# How to simplify the following trigonometry expression such that the number of used characters is minimal?

How to simplify the following trigonometry expression such that the number of used characters is minimal?

(13*Cos[t] - 5*Cos[2*t] - 2*Cos[3*t] - Cos[4*t])/4


The question sounds weird because I ask for the minimal number of used characters, but it is not a typo. The number of used characters must be minimal because the plotter needs short expression. Please ignore the computation performance for this case.

-
Perhaps you should replace minimum character count by minimum computing effort? – Yves Klett Aug 23 '12 at 6:48
What exactly is this "plotter" you speak of that gives you this peculiar requirement? – J. M. Aug 23 '12 at 7:48
@J.M.: In addition to the plotter constraint, the fewer the number of used characters is, the easier it is for us to remember the expression. Please see the sixth curve. That is why I am interested to simplify the expression as minimal as possible. – kiss my armpit Aug 23 '12 at 7:55
Oh, it's for the heart curve? You might be interested in this, then... also, "the easier it is for us to remember the expression." - you can't look up stuff where you are? – J. M. Aug 23 '12 at 7:57

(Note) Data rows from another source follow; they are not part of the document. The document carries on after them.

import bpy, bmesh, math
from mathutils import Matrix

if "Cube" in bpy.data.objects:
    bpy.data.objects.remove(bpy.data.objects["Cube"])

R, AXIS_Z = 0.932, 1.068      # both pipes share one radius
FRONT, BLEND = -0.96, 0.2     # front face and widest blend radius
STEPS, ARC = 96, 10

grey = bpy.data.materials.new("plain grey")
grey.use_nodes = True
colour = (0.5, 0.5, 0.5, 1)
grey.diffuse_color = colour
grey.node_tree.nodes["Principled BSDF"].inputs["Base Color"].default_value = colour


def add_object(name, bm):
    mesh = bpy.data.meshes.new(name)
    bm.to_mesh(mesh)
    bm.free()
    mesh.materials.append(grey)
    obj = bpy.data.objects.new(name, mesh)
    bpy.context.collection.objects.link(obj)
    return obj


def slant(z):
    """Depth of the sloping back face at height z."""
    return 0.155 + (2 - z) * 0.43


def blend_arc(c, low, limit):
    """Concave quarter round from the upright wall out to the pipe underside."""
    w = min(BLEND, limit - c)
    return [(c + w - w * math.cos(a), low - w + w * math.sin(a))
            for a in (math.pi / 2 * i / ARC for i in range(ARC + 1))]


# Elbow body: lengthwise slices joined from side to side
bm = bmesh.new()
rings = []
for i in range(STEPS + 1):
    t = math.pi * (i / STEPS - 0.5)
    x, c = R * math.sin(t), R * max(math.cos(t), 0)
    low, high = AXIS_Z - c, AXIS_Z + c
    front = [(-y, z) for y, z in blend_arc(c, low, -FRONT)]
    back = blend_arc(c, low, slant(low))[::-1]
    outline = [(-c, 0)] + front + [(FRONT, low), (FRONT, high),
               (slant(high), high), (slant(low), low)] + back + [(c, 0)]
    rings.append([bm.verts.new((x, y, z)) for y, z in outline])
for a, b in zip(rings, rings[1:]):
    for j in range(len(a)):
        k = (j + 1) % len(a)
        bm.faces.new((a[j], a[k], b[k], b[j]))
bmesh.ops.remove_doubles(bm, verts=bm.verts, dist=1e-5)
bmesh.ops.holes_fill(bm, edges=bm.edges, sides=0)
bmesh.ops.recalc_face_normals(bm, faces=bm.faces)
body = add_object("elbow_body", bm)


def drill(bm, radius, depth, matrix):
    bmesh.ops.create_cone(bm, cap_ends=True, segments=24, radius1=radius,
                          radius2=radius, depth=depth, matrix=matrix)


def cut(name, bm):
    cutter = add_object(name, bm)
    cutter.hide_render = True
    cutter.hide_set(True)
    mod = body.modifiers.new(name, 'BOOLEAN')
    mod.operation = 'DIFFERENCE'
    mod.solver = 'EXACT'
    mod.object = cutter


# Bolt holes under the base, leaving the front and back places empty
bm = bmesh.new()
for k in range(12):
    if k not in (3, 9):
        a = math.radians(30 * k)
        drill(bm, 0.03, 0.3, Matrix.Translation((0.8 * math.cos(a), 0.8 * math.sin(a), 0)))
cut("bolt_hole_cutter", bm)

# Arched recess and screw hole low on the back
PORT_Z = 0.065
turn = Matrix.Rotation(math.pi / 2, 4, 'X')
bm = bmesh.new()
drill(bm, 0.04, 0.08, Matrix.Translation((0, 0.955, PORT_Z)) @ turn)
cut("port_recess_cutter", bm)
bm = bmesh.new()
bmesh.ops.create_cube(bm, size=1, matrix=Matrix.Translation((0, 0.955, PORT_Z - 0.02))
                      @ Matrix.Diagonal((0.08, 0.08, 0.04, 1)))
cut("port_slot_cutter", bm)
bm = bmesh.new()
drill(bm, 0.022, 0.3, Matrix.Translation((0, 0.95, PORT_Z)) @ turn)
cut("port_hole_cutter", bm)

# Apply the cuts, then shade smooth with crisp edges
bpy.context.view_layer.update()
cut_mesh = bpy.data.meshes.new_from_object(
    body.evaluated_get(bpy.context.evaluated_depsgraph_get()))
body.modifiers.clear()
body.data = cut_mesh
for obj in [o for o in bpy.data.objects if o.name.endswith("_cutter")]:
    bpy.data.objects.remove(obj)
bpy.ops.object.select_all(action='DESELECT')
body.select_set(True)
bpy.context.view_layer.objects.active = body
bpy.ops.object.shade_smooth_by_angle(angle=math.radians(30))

I don't know about the expression with "minimal chracters", but the following is the version I like, since you only have to evaluate the cosine once as a common subexpression:

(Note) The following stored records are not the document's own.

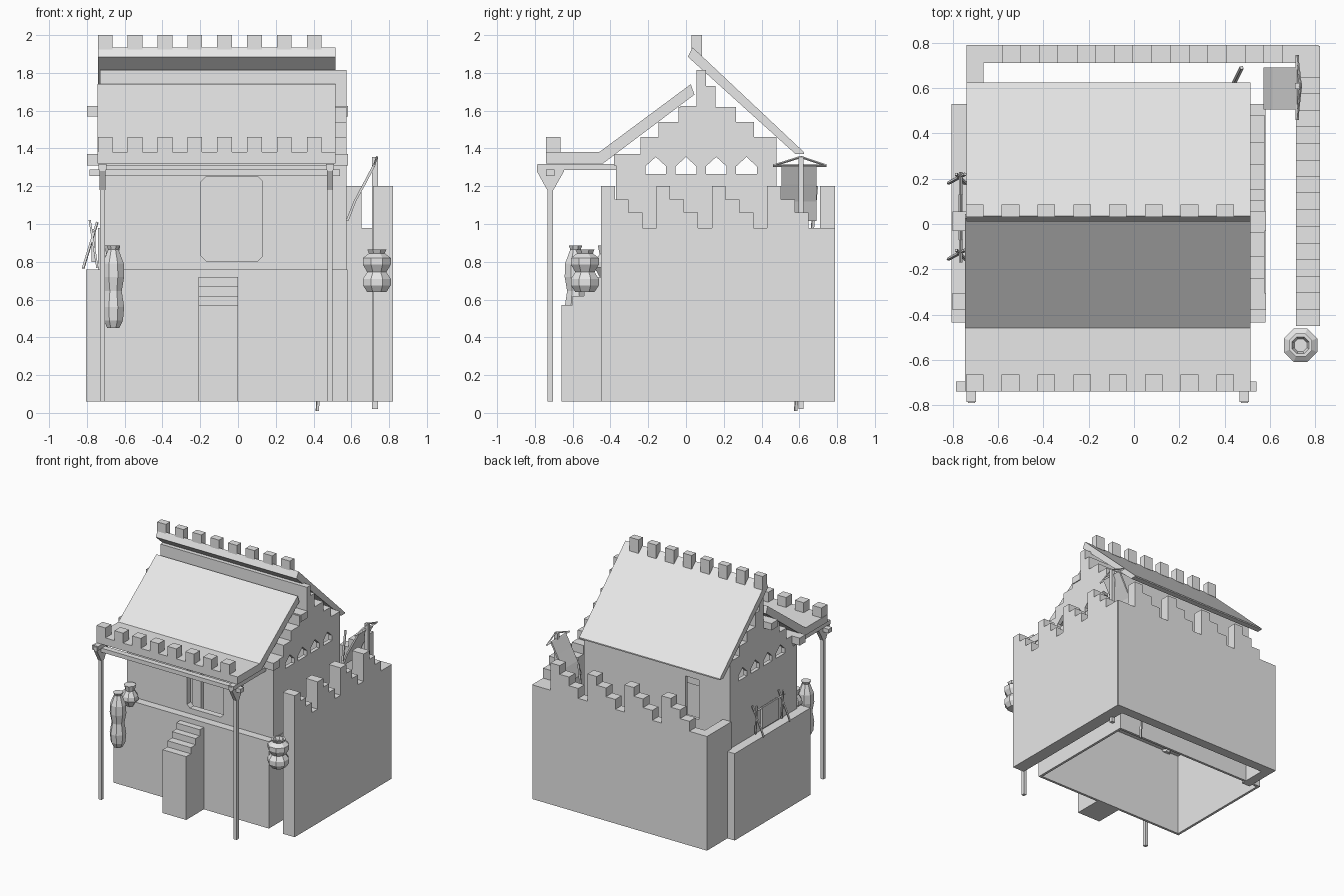
import bpy, bmesh, math
from mathutils import Vector

if "Cube" in bpy.data.objects:
    bpy.data.objects.remove(bpy.data.objects["Cube"], do_unlink=True)

clay = bpy.data.materials.new("pale_grey_clay")
clay.use_nodes = True
GREY = (0.8, 0.8, 0.8, 1)
clay.diffuse_color = GREY
next(n for n in clay.node_tree.nodes if n.type == 'BSDF_PRINCIPLED').inputs["Base Color"].default_value = GREY


def finish(name, bm):
    bmesh.ops.recalc_face_normals(bm, faces=bm.faces)
    me = bpy.data.meshes.new(name)
    bm.to_mesh(me)
    bm.free()
    me.materials.append(clay)
    ob = bpy.data.objects.new(name, me)
    bpy.context.collection.objects.link(ob)
    return ob


def prism(name, pts, axis, a, b):
    """Extrude a 2D outline along an axis from a to b."""
    place = {'x': lambda u, v, w: (w, u, v),
             'y': lambda u, v, w: (u, w, v),
             'z': lambda u, v, w: (u, v, w)}[axis]
    bm = bmesh.new()
    ends = [[bm.verts.new(place(u, v, w)) for u, v in pts] for w in (a, b)]
    for ring in ends:
        bm.faces.new(ring)
    n = len(pts)
    for i in range(n):
        j = (i + 1) % n
        bm.faces.new((ends[0][i], ends[0][j], ends[1][j], ends[1][i]))
    return finish(name, bm)


def box(name, x0, x1, y0, y1, z0, z1):
    return prism(name, [(x0, y0), (x1, y0), (x1, y1), (x0, y1)], 'z', z0, z1)


def lathe(name, x, y, profile, sides=8):
    """Turned vessel from (radius, height) pairs."""
    bm = bmesh.new()
    rings = []
    for r, z in profile:
        rings.append([bm.verts.new((x + r * math.cos((k + .5) * math.tau / sides),
                                    y + r * math.sin((k + .5) * math.tau / sides), z))
                      for k in range(sides)])
    for lo, hi in zip(rings, rings[1:]):
        for k in range(sides):
            m = (k + 1) % sides
            bm.faces.new((lo[k], lo[m], hi[m], hi[k]))
    bm.faces.new(rings[0])
    bm.faces.new(rings[-1])
    return finish(name, bm)


def stick(name, p, q, r=0.008):
    """Thin square rod between two points."""
    p, q = Vector(p), Vector(q)
    bm = bmesh.new()
    bmesh.ops.create_cone(bm, cap_ends=True, segments=4, radius1=r, radius2=r, depth=(q - p).length)
    ob = finish(name, bm)
    ob.location = (p + q) / 2
    ob.rotation_euler = (q - p).to_track_quat('Z', 'Y').to_euler()
    return ob


def cut(ob, cutters):
    """Subtract the cutters from an object and bake the result."""
    for c in cutters:
        m = ob.modifiers.new("cut", 'BOOLEAN')
        m.operation, m.solver, m.object = 'DIFFERENCE', 'EXACT', c
    bpy.context.view_layer.update()
    dg = bpy.context.evaluated_depsgraph_get()
    me = bpy.data.meshes.new_from_object(ob.evaluated_get(dg))
    ob.modifiers.clear()
    ob.data = me


# House: wide base and stepped-gable upper storey
base = box("house_base", -0.805, 0.58, -0.435, 0.53, 0.06, 0.76)
steps = [(-0.305, 1.31), (-0.24, 1.37), (-0.145, 1.46), (-0.04, 1.54), (0.055, 1.62),
         (0.105, 1.815), (0.155, 1.73), (0.265, 1.62), (0.36, 1.54), (0.48, 1.46)]
gable = [(-0.37, 0.74)]
y = -0.37
for y_end, z in steps:
    gable += [(y, z), (y_end, z)]
    y = y_end
gable.append((0.48, 0.74))
upper = prism("upper_storey", gable, 'x', -0.73, 0.575)

# Hollow rooms, windows and vent holes
room = box("room_cutter", -0.70, 0.545, -0.32, 0.45, -0.1, 1.34)
cellar = box("cellar_cutter", -0.785, 0.56, -0.415, 0.51, -0.1, 0.735)
x0, x1, z0, z1, c = -0.195, 0.13, 0.805, 1.25, 0.025
front_window = prism("window_cutter", [(x0 + c, z0), (x1 - c, z0), (x1, z0 + c), (x1, z1 - c),
                     (x1 - c, z1), (x0 + c, z1), (x0, z1 - c), (x0, z0 + c)], 'y', -0.6, -0.2)
back_window = box("back_window_cutter", -0.45, -0.33, 0.35, 0.6, 0.92, 1.24)
vents = [prism("vent_cutter", [(v - .055, 1.265), (v + .055, 1.265), (v + .055, 1.305),
               (v, 1.355), (v - .055, 1.305)], 'x', -1, 1) for v in (-0.16, 0, 0.16, 0.32)]
cut(base, [cellar, room])
cut(upper, [room, front_window, back_window] + vents)
for helper in [room, cellar, front_window, back_window] + vents:
    bpy.data.objects.remove(helper, do_unlink=True)

# Roof beams poking out of the gables
box("eave_beam", -0.80, 0.582, -0.38, -0.305, 1.31, 1.37)
box("ridge_beam", -0.80, 0.582, -0.03, 0.055, 1.57, 1.625)

# Roof slabs with merlons
prism("front_roof", [(-0.74, 1.32), (-0.44, 1.32), (0.045, 1.685), (0.025, 1.74),
                     (-0.46, 1.38), (-0.74, 1.38)], 'x', -0.745, 0.515)
prism("back_roof", [(0.01, 1.885), (0.58, 1.37), (0.625, 1.37), (0.625, 1.38), (0.035, 1.935)],
      'x', -0.74, 0.515)
for i in range(8):
    x = -0.742 + i * 0.158
    box("front_merlon", x, x + 0.078, -0.74, -0.665, 1.375, 1.46)
    box("back_merlon", x, x + 0.078, 0.03, 0.085, 1.89, 2.0)

# Porch posts, brackets and rails
for x in (-0.7175, 0.4875):
    box("porch_post", x - .013, x + .013, -0.732, -0.705, 0.06, 1.21)
    prism("post_bracket", [(-0.735, 1.18), (-0.702, 1.18), (-0.645, 1.28), (-0.645, 1.31),
                           (-0.79, 1.31), (-0.79, 1.28)], 'x', x - .015, x + .015)
    box("porch_side_rail", x - .021, x + .021, -0.785, -0.32, 1.285, 1.318)
box("porch_cross_beam", -0.785, 0.54, -0.74, -0.695, 1.255, 1.288)

# Front stair
prism("front_stair", [(-0.66, 0.06), (-0.43, 0.06), (-0.43, 0.72), (-0.485, 0.72), (-0.485, 0.67),
                      (-0.54, 0.67), (-0.54, 0.62), (-0.60, 0.62), (-0.60, 0.57), (-0.66, 0.57)],
      'x', -0.21, 0.0)


def sawtooth(start, step, teeth, end):
    """Outline of a wall whose top repeats a four-step descent."""
    pts, u = [(start, 0.06)], start
    for t in range(teeth):
        for z in (1.2, 1.13, 1.06, 0.98):
            pts += [(u, z), (u + step, z)]
            u += step
    return pts + [(end, 0.98), (end, 0.06)]


# Courtyard walls
prism("right_courtyard_wall", sawtooth(-0.45, 0.0733, 4, 0.785), 'x', 0.715, 0.82)
prism("back_courtyard_wall", sawtooth(0.655, -0.0825, 4, -0.74), 'y', 0.71, 0.79)
box("back_wall_corner", 0.655, 0.815, 0.71, 0.79, 0.06, 0.98)
box("left_wall_return", -0.74, -0.665, 0.48, 0.75, 0.06, 0.98)

# Vessels
lathe("double_pot", 0.735, -0.535, [(.055, .64), (.08, .675), (.08, .71), (.055, .745), (.08, .785),
                                    (.08, .82), (.045, .845), (.055, .865), (.04, .865), (.03, .84)])
lathe("hanging_gourd", -0.66, -0.585, [(.035, .45), (.055, .49), (.062, .56), (.048, .645), (.062, .72),
                                       (.06, .79), (.03, .865), (.038, .885)])
lathe("ledge_pot", -0.665, -0.425, [(.035, .72), (.065, .77), (.06, .80), (.035, .84), (.045, .885)])

# Drying rack on the left ledge
for y in (-0.135, 0.2):
    stick("rack_leg", (-0.82, y - .02, 0.765), (-0.745, y + .02, 1.01))
    stick("rack_leg", (-0.745, y - .02, 0.77), (-0.785, y + .02, 1.02))
stick("rack_pole", (-0.765, -0.17, 0.965), (-0.765, 0.23, 0.965))
box("rack_cloth", -0.775, -0.755, -0.07, 0.13, 0.80, 0.97)

# Banner hanging from a pole inside the back right corner
box("banner_pole", 0.71, 0.742, 0.595, 0.622, 0.02, 1.355)
stick("banner_bar", (0.72, 0.46, 1.31), (0.72, 0.745, 1.31))
for y in (0.465, 0.74):
    stick("banner_stay", (0.735, 0.608, 1.355), (0.72, y, 1.31), 0.006)
prism("banner_cloth", [(0.572, 1.02), (0.585, 1.015), (0.625, 1.12), (0.675, 1.21), (0.725, 1.305),
                       (0.715, 1.315), (0.665, 1.22), (0.612, 1.12)], 'y', 0.505, 0.69)
stick("leaning_pole", (0.42, 0.58, 0.01), (0.475, 0.69, 1.2), 0.01)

HornerForm[(13 Cos[t] - 5 Cos[2 t] - 2 Cos[3 t] - Cos[4 t])/4 /.
Cos[n_Integer  t] :> ChebyshevT[n, Cos[t]], Cos[t]]

1 + Cos[t] (19/4 + Cos[t] (-(1/2) + (-2 - 2 Cos[t]) Cos[t]))


As Yves notes, you can now use a scoping construct (i.e. any of Block[]/Module[]/With[]) to isolate the common subexpression. For instance:

With[{ct = Cos[t]}, 1 + ct (19/2 - ct (1 + 4 ct (1 + ct)))/2]

-
Good one, many-gravatared one! For speed, one might perhaps further save on cycles with a With[{cos=Cos[t]},...] or similar. – Yves Klett Aug 23 '12 at 6:47
Yes, I had scoping with something like With[] in mind when I said "evaluate the cosine once as a common subexpression". Putting the expression in Horner form additionally cuts down on the multiplications needed. – J. M. Aug 23 '12 at 6:57
Just wanted to suggest you include that verbatim in the answer for educational purposes. – Yves Klett Aug 23 '12 at 7:00
Ah, I'm slow today. Of course... – J. M. Aug 23 '12 at 7:02
Same thing here: "es ist zu heiß..." (it is too hot). – Yves Klett Aug 23 '12 at 8:59

I'm not sure I understand the question - surely there must be some syntax rules for the expression sent to the plotter. Anyway, the shortest Mathematica expression I can think of is:

{-13, 5, 2, 1}.Cos[{1, 2, 3, 4} t]/-4

-
Why not -{-13, 5, 2, 1}.Cos[Range[4]t]/4? :) – J. M. Aug 23 '12 at 8:02
+1 for elegance. – Jagra Aug 23 '12 at 12:11
@J.M. good point! I considered Range but decided it was longer than writing the list out in full. This is what happens when you try to count to 9 before the first coffee of the day :-) – Simon Woods Aug 23 '12 at 12:27

One idea is to use something like

FullSimplify[
(13*Cos[t] - 5*Cos[2*t] - 2*Cos[3*t] - Cos[4*t])/4
, ComplexityFunction -> Composition[StringLength, ToString, InputForm]
]


which instructs FullSimplify to optimize the number of input characters for the expression. In this case it doesn't get any shorter though.

-